When the line containing "0.12), (0.425, 0.445))" is reached, copy it and each subsequent line of the material below exactly, through the last line.
···
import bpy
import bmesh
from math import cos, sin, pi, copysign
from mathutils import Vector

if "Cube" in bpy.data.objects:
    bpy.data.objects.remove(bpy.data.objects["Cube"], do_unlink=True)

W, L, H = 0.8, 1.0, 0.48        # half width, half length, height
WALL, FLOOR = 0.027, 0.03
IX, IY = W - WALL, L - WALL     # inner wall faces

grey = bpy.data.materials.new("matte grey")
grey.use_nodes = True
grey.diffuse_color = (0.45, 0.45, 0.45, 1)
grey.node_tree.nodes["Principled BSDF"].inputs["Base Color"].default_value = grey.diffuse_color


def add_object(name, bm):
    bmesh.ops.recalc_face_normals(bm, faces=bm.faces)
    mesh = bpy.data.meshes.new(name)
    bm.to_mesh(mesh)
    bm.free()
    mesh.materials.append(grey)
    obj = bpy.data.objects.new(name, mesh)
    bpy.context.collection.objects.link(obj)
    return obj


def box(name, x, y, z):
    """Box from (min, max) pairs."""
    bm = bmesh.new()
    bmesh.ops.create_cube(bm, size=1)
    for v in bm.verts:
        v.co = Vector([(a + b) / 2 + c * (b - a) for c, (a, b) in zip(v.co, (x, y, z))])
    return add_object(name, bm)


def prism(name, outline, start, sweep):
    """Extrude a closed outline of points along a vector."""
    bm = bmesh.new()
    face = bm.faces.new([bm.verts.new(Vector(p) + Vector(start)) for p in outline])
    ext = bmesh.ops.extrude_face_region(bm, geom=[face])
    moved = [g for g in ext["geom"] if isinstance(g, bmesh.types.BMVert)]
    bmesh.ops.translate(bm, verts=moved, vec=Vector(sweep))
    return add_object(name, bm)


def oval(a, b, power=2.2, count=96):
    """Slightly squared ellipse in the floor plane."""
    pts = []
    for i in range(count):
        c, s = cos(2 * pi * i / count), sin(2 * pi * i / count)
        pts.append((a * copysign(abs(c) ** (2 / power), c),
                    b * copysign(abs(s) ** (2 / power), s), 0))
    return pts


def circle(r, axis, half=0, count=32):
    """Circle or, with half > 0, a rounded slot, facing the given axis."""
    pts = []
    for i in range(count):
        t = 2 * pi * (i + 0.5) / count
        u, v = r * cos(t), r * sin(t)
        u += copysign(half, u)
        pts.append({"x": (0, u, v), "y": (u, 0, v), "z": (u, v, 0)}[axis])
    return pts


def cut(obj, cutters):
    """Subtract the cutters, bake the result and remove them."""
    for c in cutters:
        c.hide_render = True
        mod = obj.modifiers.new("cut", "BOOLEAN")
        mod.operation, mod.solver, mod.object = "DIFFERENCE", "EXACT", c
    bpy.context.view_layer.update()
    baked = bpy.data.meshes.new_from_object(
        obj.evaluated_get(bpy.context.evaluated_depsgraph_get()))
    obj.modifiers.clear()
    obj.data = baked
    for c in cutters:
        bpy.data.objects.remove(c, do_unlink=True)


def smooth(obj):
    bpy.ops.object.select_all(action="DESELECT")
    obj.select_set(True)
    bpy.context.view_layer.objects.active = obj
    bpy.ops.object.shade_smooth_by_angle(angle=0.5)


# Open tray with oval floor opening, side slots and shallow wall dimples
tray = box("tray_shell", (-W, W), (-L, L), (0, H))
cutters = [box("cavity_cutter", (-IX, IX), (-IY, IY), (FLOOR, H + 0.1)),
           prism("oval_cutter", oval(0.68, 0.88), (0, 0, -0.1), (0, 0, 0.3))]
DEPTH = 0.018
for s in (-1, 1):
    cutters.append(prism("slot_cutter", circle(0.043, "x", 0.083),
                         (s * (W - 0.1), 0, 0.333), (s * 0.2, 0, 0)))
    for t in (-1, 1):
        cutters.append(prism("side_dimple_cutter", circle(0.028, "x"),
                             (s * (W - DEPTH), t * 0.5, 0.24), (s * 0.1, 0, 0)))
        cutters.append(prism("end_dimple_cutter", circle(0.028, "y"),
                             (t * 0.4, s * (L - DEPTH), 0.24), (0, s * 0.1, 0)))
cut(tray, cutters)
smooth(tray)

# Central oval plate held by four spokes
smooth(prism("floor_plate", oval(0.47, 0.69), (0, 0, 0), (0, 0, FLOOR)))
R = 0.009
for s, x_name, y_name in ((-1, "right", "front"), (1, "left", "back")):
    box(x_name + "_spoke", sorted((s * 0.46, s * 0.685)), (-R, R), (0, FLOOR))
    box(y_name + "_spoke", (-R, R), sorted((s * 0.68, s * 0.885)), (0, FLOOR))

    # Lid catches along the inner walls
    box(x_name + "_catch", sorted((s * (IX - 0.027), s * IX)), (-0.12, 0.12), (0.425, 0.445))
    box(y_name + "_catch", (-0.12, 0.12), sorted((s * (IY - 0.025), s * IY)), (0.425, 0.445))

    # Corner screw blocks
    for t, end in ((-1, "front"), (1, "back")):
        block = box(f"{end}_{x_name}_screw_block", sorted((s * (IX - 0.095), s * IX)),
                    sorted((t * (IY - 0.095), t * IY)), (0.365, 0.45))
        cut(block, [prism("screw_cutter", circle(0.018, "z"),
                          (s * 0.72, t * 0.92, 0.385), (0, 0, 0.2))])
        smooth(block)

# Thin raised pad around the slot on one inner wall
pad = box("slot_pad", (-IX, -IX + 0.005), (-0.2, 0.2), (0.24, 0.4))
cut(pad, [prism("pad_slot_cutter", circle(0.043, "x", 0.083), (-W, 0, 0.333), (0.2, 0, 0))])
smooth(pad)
···
**Finished task:**
    box(x_name + "_catch", sorted((s * (IX - 0.027), s * IX)), (-0.12, 0.12), (0.425, 0.445))
    box(y_name + "_catch", (-0.12, 0.12), sorted((s * (IY - 0.025), s * IY)), (0.425, 0.445))

    # Corner screw blocks
    for t, end in ((-1, "front"), (1, "back")):
        block = box(f"{end}_{x_name}_screw_block", sorted((s * (IX - 0.095), s * IX)),
                    sorted((t * (IY - 0.095), t * IY)), (0.365, 0.45))
        cut(block, [prism("screw_cutter", circle(0.018, "z"),
                          (s * 0.72, t * 0.92, 0.385), (0, 0, 0.2))])
        smooth(block)

# Thin raised pad around the slot on one inner wall
pad = box("slot_pad", (-IX, -IX + 0.005), (-0.2, 0.2), (0.24, 0.4))
cut(pad, [prism("pad_slot_cutter", circle(0.043, "x", 0.083), (-W, 0, 0.333), (0.2, 0, 0))])
smooth(pad)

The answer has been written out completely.